It is in relation to the concept of the devastating awareness of meaninglessness that Albert Camus claimed that “there is only one truly serious philosophical problem, and that is suicide” in his The Myth of Sisyphus. Although “prescriptions” against the possibly deleterious consequences of these kinds of encounters vary, from Kierkegaard’s religious “stage” to Camus’ insistence on persevering in spite of absurdity, the concern with helping people avoid living their lives in ways that put them in the perpetual danger of having everything meaningful break down is common to most existentialist philosophers. The possibility of having everything meaningful break down poses a threat of quietism, which is inherently against the existentialist philosophy.

Existentialist thinking makes me wonder about things like;

  • Angst
  • Authenticity or even inauthenticity
  • Despair
  • Facticity
  • Freedom
  • Reason

Where do these fit into the world of Existentialism?

The Layers of Hell

Posted March 2, 2010 by Michael @ Knowledge Lost in Culture / 0 Comments

I was playing a game on Xbox called Dante’s Inferno, when I got to the 8th layer of hell….hang on a second I was under the impression there was only seven layers. So after a bit of research, I realised that I was wrong, there really are nine layers of hell (according to the epic poem Inferno by Dante).
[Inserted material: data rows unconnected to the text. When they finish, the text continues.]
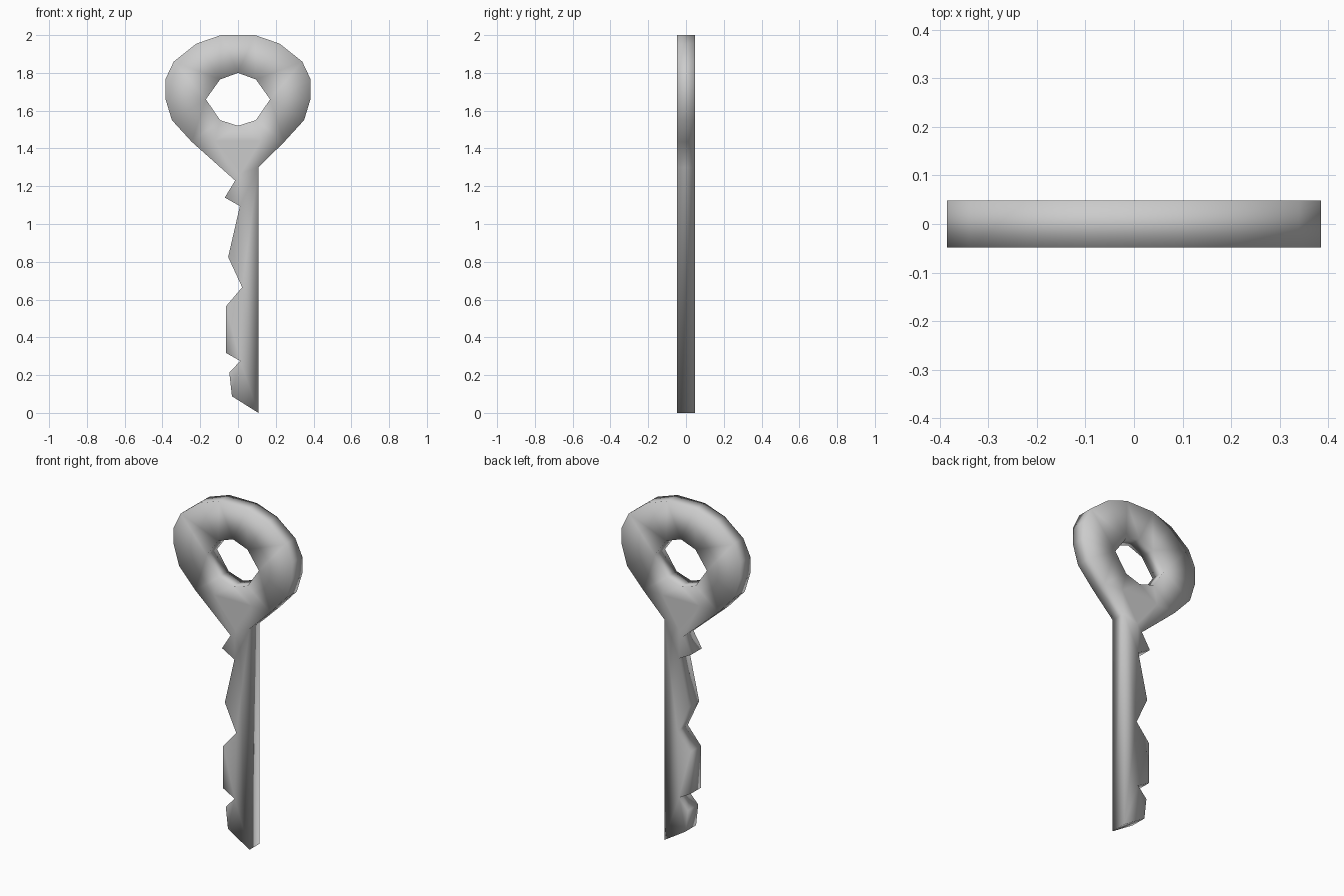
import bpy
import bmesh

if "Cube" in bpy.data.objects:
    bpy.data.objects.remove(bpy.data.objects["Cube"])

HALF = 0.048  # half the thickness of the key

# Outer half of the round bow, from the top down, mirrored for the left side
bow_right = [(0.09, 2.0), (0.22, 1.955), (0.34, 1.86), (0.385, 1.765),
             (0.385, 1.665), (0.35, 1.55), (0.245, 1.435)]
bow_left = [(-x, z) for x, z in reversed(bow_right)]

# Straight back of the blade, tip, then the cut teeth going up
blade = [(0.108, 1.30), (0.108, 0.0), (-0.032, 0.088), (-0.046, 0.213),
         (0.012, 0.275), (-0.063, 0.317), (-0.063, 0.565), (0.022, 0.665),
         (-0.052, 0.825), (0.01, 1.095), (-0.07, 1.14), (-0.015, 1.23)]

# Eight-sided hole in the bow
hole_right = [(0.095, 1.765), (0.17, 1.66), (0.095, 1.55)]
hole = [(0, 1.80)] + hole_right + [(0, 1.52)] + [(-x, z) for x, z in reversed(hole_right)]

# Flat triangular patch under the hole
patch = [(-0.12, 1.44), (0.12, 1.44), (0.015, 1.27)]


def add_loop(bm, points):
    verts = [bm.verts.new((x, -HALF, z)) for x, z in points]
    for a, b in zip(verts, verts[1:] + verts[:1]):
        bm.edges.new((a, b))
    return verts


# Fill the front face, then extrude it to the back
bm = bmesh.new()
add_loop(bm, bow_right + blade + bow_left)
add_loop(bm, hole)
patch_verts = add_loop(bm, patch)
bmesh.ops.triangle_fill(bm, use_beauty=True, edges=bm.edges[:], normal=(0, -1, 0))
if not any(set(f.verts) == set(patch_verts) for f in bm.faces):
    bm.faces.new(patch_verts)
front = bm.faces[:]
back = bmesh.ops.extrude_face_region(bm, geom=front, use_keep_orig=True)["geom"]
bmesh.ops.translate(bm, vec=(0, 2 * HALF, 0),
                    verts=[v for v in back if isinstance(v, bmesh.types.BMVert)])
bmesh.ops.recalc_face_normals(bm, faces=bm.faces[:])
for f in bm.faces:
    f.smooth = True

mesh = bpy.data.meshes.new("key")
bm.to_mesh(mesh)
bm.free()
key = bpy.data.objects.new("key", mesh)
bpy.context.collection.objects.link(key)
This led me to ask a few people ‘how many layers of hell are there.’ Consistently I got the answer seven. So why do people think there are only seven layers and not nine like in Dante’s Inferno?

The only explanation that seemed plausible is the fact that there are seven deadly sins, one layer for each sin.

If you know of any other reasons please let me know.

What is a Meme?

Posted February 24, 2010 by Michael @ Knowledge Lost in Culture / 0 Comments

The term meme has been closely associated with internet catchphrases or fads, but originally it was more a postulated unit of cultural ideas, symbols or practices. The word was coined by British scientist Richard Dawkins who used the word in his book The Selfish Gene (1976) as a basis for discussion of evolutionary principles.

The word only recently was added to the dictionary with the following meaning;

Meme –noun
a cultural item that is transmitted by repetition in a manner analogous to the biological transmission of genes.

Examples of memes included melodies, catch-phrases, beliefs (notably religious beliefs), clothing fashion, and inside jokes.

Internet Meme’s include things like Fail/Win, Pwnd/Owned, Nom Nom Nom, O RLY?, All Your Base Are Belong to Us & Rickroll.

For interesting insights on Meme’s check out this site.